REQUIREMENT: Each line of the data must be given back verbatim, with pictures removed.
SUPPLIED ENTRIES: Begin
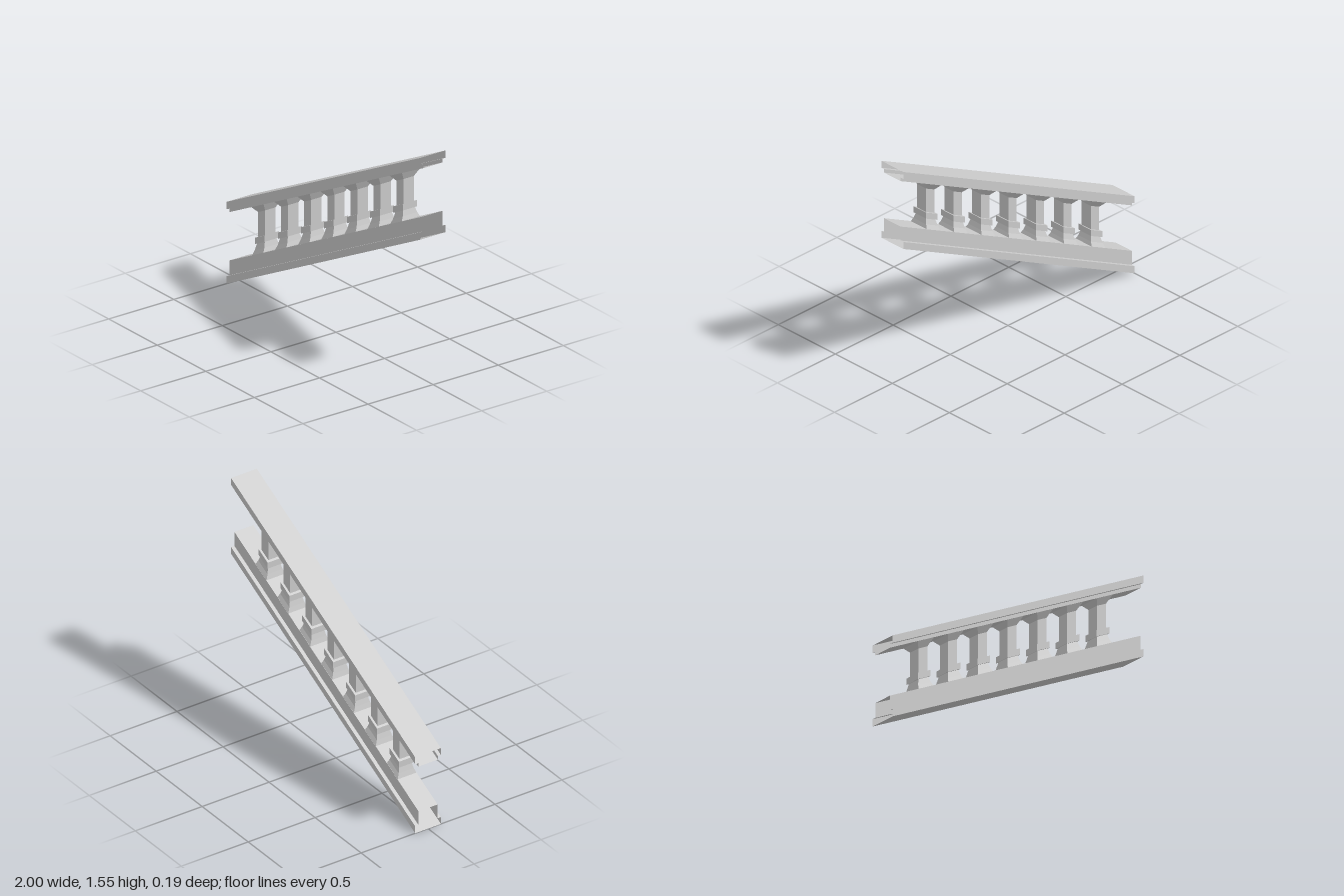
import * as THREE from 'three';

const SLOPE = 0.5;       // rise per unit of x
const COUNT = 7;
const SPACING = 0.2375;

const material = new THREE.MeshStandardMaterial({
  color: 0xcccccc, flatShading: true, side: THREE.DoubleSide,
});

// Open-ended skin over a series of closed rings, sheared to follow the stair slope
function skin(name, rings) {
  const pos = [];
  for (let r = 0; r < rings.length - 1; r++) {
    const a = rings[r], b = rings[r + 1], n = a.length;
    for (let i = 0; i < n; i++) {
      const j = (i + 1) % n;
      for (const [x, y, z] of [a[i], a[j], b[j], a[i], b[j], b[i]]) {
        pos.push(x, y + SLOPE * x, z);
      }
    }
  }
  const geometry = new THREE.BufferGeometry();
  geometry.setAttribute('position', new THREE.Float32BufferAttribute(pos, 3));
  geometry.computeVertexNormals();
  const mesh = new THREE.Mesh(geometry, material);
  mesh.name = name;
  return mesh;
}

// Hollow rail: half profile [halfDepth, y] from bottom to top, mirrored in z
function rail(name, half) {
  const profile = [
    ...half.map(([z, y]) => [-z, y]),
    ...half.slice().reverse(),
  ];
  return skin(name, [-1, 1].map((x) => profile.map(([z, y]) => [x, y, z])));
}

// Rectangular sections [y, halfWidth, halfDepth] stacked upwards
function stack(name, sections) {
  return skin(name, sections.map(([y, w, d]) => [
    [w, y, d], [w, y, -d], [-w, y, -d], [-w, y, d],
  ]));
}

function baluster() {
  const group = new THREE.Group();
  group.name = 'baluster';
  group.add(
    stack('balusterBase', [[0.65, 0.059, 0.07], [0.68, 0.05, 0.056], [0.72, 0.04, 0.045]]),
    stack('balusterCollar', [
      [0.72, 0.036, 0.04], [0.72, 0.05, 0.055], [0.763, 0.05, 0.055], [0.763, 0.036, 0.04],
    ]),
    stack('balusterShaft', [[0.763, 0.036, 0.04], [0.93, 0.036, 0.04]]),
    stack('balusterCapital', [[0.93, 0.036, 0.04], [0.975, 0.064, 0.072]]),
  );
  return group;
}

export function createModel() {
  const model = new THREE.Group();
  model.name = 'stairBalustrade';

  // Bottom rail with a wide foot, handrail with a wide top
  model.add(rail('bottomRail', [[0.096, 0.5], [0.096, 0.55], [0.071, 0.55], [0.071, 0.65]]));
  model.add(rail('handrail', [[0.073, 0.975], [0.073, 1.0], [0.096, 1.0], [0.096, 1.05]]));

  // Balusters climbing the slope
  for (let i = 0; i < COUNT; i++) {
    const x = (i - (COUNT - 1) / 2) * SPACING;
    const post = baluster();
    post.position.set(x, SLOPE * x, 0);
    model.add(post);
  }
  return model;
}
SUPPLIED ENTRIES: End
TASK OUTPUT:
import * as THREE from 'three';

const SLOPE = 0.5;       // rise per unit of x
const COUNT = 7;
const SPACING = 0.2375;

const material = new THREE.MeshStandardMaterial({
  color: 0xcccccc, flatShading: true, side: THREE.DoubleSide,
});

// Open-ended skin over a series of closed rings, sheared to follow the stair slope
function skin(name, rings) {
  const pos = [];
  for (let r = 0; r < rings.length - 1; r++) {
    const a = rings[r], b = rings[r + 1], n = a.length;
    for (let i = 0; i < n; i++) {
      const j = (i + 1) % n;
      for (const [x, y, z] of [a[i], a[j], b[j], a[i], b[j], b[i]]) {
        pos.push(x, y + SLOPE * x, z);
      }
    }
  }
  const geometry = new THREE.BufferGeometry();
  geometry.setAttribute('position', new THREE.Float32BufferAttribute(pos, 3));
  geometry.computeVertexNormals();
  const mesh = new THREE.Mesh(geometry, material);
  mesh.name = name;
  return mesh;
}

// Hollow rail: half profile [halfDepth, y] from bottom to top, mirrored in z
function rail(name, half) {
  const profile = [
    ...half.map(([z, y]) => [-z, y]),
    ...half.slice().reverse(),
  ];
  return skin(name, [-1, 1].map((x) => profile.map(([z, y]) => [x, y, z])));
}

// Rectangular sections [y, halfWidth, halfDepth] stacked upwards
function stack(name, sections) {
  return skin(name, sections.map(([y, w, d]) => [
    [w, y, d], [w, y, -d], [-w, y, -d], [-w, y, d],
  ]));
}

function baluster() {
  const group = new THREE.Group();
  group.name = 'baluster';
  group.add(
    stack('balusterBase', [[0.65, 0.059, 0.07], [0.68, 0.05, 0.056], [0.72, 0.04, 0.045]]),
    stack('balusterCollar', [
      [0.72, 0.036, 0.04], [0.72, 0.05, 0.055], [0.763, 0.05, 0.055], [0.763, 0.036, 0.04],
    ]),
    stack('balusterShaft', [[0.763, 0.036, 0.04], [0.93, 0.036, 0.04]]),
    stack('balusterCapital', [[0.93, 0.036, 0.04], [0.975, 0.064, 0.072]]),
  );
  return group;
}

export function createModel() {
  const model = new THREE.Group();
  model.name = 'stairBalustrade';

  // Bottom rail with a wide foot, handrail with a wide top
  model.add(rail('bottomRail', [[0.096, 0.5], [0.096, 0.55], [0.071, 0.55], [0.071, 0.65]]));
  model.add(rail('handrail', [[0.073, 0.975], [0.073, 1.0], [0.096, 1.0], [0.096, 1.05]]));

  // Balusters climbing the slope
  for (let i = 0; i < COUNT; i++) {
    const x = (i - (COUNT - 1) / 2) * SPACING;
    const post = baluster();
    post.position.set(x, SLOPE * x, 0);
    model.add(post);
  }
  return model;
}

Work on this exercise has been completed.